These manufacturing units employ approximately 6.5 million people.
Jewelery makers say job losses could be on the hook in the coming weeks if business continues to slump.
“Demand dropped significantly after the import duties were announced. We were forced to reduce working hours to reduce jewelry manufacturing,” Muthu Venkatram, chairman of the Coimbatore Jewelery Manufacturers Association, told ET.
India is the second largest consumer of gold in the world and the country has increased import duties on gold as surging imports put pressure on its current account deficit (CAD). The government aims to reduce gold imports and preserve foreign exchange reserves.
India’s gold imports in June nearly tripled from levels a year ago as prices corrected and jewelers restocked after robust sales during Akshaya Tritiya in May.
The country imported 49 tonnes of gold in June, compared to 17 tonnes a year ago.
“Demand has dropped significantly due to fears of high inflation and an expected recession. Consumers are seen as saving money for essentials and not spending money on jewelry,” said said Surendra Mehta, National Secretary of India Bullion & Jewelers Association. “Working hours for goldsmiths and other workers have been reduced due to lower demand.”
India consumes around 800 to 850 tonnes of gold per year.
Of this, 600 tons are used to make handmade jewelry, which is popular not only in India but all over the world. Currently, the total duty and tax on gold is 18%, which includes an import duty of 12.5%, an agricultural infrastructure development tax of 2.5% and 3% GST.

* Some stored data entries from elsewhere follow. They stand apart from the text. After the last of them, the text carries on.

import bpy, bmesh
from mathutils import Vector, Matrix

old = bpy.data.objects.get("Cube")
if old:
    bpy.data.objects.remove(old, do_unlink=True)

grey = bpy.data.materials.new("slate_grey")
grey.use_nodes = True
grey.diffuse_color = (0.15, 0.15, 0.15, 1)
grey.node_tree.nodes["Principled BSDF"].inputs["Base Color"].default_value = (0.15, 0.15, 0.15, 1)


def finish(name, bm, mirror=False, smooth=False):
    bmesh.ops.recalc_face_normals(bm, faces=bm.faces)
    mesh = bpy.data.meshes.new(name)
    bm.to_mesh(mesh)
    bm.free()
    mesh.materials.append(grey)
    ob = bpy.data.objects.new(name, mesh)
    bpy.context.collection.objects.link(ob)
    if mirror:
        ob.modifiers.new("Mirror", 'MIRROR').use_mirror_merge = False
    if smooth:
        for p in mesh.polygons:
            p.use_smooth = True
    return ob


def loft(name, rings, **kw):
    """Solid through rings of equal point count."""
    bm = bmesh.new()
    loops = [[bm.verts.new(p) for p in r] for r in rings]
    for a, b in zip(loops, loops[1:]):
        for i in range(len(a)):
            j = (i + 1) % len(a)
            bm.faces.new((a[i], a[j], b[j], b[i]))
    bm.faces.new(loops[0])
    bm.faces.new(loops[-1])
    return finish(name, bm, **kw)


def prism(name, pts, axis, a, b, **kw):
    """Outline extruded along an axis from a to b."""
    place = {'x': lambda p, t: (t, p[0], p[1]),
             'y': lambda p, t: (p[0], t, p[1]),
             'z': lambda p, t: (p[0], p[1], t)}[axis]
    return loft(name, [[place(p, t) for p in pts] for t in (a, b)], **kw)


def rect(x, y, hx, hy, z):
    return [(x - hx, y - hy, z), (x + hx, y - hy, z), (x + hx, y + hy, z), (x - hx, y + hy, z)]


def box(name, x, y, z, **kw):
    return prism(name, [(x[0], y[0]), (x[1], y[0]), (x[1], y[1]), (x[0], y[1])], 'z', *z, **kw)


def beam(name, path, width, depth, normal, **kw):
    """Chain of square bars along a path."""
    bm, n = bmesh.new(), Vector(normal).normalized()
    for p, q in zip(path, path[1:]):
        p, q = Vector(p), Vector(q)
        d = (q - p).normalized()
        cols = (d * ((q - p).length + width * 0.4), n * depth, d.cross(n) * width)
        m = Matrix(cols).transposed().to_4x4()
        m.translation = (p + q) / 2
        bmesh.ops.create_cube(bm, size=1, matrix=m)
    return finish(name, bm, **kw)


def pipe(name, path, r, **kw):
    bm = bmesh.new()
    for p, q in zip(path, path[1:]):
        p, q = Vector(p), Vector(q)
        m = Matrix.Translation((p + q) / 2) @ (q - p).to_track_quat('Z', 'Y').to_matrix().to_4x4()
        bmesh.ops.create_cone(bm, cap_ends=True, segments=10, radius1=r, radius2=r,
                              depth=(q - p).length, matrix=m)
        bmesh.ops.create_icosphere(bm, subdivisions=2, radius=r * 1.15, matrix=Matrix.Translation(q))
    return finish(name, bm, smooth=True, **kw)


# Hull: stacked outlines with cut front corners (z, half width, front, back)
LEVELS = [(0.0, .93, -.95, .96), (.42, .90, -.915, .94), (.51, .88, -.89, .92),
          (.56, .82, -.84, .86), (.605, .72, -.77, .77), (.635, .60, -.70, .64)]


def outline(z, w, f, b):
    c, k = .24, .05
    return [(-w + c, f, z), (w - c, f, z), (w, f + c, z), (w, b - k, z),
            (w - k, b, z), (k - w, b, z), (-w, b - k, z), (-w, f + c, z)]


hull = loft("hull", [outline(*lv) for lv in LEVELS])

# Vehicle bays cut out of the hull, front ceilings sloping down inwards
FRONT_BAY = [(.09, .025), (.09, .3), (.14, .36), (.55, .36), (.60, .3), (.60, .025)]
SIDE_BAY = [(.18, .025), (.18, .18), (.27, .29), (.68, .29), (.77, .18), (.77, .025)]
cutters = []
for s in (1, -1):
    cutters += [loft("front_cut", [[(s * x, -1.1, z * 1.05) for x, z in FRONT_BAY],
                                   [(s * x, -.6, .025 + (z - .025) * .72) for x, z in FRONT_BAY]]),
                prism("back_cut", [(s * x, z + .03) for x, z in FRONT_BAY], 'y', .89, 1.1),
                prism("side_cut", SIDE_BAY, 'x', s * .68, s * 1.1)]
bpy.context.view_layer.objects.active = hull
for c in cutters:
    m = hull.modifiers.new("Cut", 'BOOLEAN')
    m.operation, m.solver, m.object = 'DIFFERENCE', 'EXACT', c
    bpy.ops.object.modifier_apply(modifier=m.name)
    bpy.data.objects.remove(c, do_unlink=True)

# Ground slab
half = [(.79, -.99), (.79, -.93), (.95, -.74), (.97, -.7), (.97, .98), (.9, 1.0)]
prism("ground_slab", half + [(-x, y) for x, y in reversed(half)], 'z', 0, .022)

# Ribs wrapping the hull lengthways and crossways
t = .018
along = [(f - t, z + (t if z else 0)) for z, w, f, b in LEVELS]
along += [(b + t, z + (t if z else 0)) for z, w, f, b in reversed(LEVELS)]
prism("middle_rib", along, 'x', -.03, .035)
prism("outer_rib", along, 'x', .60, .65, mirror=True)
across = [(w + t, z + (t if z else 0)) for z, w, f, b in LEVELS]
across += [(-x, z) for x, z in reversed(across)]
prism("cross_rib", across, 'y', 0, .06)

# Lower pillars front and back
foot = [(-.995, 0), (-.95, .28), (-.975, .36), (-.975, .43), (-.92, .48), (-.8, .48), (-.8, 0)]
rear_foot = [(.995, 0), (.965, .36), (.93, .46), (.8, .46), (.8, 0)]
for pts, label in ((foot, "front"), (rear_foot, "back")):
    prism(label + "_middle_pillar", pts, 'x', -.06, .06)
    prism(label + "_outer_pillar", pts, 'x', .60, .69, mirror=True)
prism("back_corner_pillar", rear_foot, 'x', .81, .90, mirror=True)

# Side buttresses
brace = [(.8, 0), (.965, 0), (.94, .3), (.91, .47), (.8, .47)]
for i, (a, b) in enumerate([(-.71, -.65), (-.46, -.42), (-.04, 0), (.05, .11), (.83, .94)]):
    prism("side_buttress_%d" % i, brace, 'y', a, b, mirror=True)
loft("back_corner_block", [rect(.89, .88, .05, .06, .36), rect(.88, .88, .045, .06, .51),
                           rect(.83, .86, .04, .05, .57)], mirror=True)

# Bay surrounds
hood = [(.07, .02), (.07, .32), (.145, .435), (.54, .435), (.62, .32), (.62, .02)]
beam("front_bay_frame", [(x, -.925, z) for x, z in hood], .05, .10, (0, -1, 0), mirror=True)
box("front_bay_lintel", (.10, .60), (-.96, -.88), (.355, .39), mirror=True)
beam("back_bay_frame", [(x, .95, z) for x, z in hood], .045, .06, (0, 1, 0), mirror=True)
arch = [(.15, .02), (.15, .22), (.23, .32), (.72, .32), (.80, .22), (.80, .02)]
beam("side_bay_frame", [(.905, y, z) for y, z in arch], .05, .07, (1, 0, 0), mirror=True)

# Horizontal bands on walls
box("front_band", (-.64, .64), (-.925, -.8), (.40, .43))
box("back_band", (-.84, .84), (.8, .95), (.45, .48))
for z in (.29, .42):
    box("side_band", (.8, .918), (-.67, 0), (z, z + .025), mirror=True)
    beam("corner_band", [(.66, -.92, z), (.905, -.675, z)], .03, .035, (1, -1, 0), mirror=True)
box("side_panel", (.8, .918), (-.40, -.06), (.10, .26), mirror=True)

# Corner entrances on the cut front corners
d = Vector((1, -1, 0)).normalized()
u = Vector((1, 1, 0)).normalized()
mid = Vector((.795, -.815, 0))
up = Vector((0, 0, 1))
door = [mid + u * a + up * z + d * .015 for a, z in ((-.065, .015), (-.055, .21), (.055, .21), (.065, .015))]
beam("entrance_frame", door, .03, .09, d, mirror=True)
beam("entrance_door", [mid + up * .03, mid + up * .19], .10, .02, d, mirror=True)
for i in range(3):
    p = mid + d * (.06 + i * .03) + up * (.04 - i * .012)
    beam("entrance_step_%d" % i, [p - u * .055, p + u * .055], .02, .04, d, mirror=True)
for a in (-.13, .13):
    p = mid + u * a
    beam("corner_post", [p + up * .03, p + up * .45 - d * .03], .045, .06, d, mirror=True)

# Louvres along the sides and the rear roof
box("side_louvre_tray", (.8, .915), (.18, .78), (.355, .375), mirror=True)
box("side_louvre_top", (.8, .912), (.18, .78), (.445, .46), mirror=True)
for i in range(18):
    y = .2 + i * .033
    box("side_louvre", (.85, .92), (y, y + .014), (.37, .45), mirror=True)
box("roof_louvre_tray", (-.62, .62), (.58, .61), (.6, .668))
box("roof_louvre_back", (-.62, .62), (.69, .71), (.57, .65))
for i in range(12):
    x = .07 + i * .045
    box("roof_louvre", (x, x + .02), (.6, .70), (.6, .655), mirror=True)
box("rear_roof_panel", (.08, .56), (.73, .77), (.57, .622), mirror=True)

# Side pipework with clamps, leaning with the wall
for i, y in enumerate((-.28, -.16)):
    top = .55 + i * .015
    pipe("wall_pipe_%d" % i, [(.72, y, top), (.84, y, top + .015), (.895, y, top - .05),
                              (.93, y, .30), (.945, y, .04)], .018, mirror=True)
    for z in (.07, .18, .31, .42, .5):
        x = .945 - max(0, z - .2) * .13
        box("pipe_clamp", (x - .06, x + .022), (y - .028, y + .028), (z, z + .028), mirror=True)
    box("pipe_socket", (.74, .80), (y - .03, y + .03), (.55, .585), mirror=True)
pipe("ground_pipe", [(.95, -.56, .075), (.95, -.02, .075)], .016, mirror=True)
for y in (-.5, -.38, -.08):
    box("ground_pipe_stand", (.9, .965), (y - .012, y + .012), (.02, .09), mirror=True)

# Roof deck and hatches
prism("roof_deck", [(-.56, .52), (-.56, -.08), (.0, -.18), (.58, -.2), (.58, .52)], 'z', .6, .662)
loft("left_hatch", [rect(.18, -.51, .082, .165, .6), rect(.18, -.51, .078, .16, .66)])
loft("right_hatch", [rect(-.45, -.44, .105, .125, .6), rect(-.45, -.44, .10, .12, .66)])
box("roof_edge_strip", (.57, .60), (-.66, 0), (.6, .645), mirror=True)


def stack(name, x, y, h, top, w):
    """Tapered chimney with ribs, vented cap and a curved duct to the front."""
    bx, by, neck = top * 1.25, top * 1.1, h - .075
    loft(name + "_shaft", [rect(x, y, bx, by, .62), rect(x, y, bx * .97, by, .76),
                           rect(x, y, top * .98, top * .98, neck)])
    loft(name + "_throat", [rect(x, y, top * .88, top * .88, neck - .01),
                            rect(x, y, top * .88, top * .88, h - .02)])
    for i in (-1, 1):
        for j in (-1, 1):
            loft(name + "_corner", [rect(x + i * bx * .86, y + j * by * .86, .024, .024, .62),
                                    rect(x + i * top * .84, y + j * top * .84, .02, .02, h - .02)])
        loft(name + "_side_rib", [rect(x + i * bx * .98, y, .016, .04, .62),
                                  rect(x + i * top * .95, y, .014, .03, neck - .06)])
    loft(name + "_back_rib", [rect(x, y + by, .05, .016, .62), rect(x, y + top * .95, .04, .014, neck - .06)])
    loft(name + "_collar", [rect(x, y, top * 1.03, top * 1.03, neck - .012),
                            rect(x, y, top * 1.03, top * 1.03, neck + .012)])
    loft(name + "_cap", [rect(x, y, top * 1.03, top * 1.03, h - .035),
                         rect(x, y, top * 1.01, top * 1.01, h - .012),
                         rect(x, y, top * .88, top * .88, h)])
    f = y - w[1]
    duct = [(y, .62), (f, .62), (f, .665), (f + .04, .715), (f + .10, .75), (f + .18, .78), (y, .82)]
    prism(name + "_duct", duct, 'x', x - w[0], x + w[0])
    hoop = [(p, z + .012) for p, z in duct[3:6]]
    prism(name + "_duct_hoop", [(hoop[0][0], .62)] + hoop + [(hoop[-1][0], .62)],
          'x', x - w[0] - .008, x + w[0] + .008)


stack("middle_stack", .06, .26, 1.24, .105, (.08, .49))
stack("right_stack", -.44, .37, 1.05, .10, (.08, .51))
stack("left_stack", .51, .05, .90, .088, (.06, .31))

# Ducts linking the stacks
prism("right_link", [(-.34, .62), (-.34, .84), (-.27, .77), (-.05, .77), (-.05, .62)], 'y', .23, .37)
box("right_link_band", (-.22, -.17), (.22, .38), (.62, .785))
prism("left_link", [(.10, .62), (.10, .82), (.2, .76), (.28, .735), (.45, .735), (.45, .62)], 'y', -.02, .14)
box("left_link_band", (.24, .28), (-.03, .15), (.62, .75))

Although there has been a drop in demand, some of the trade believe this would be temporary.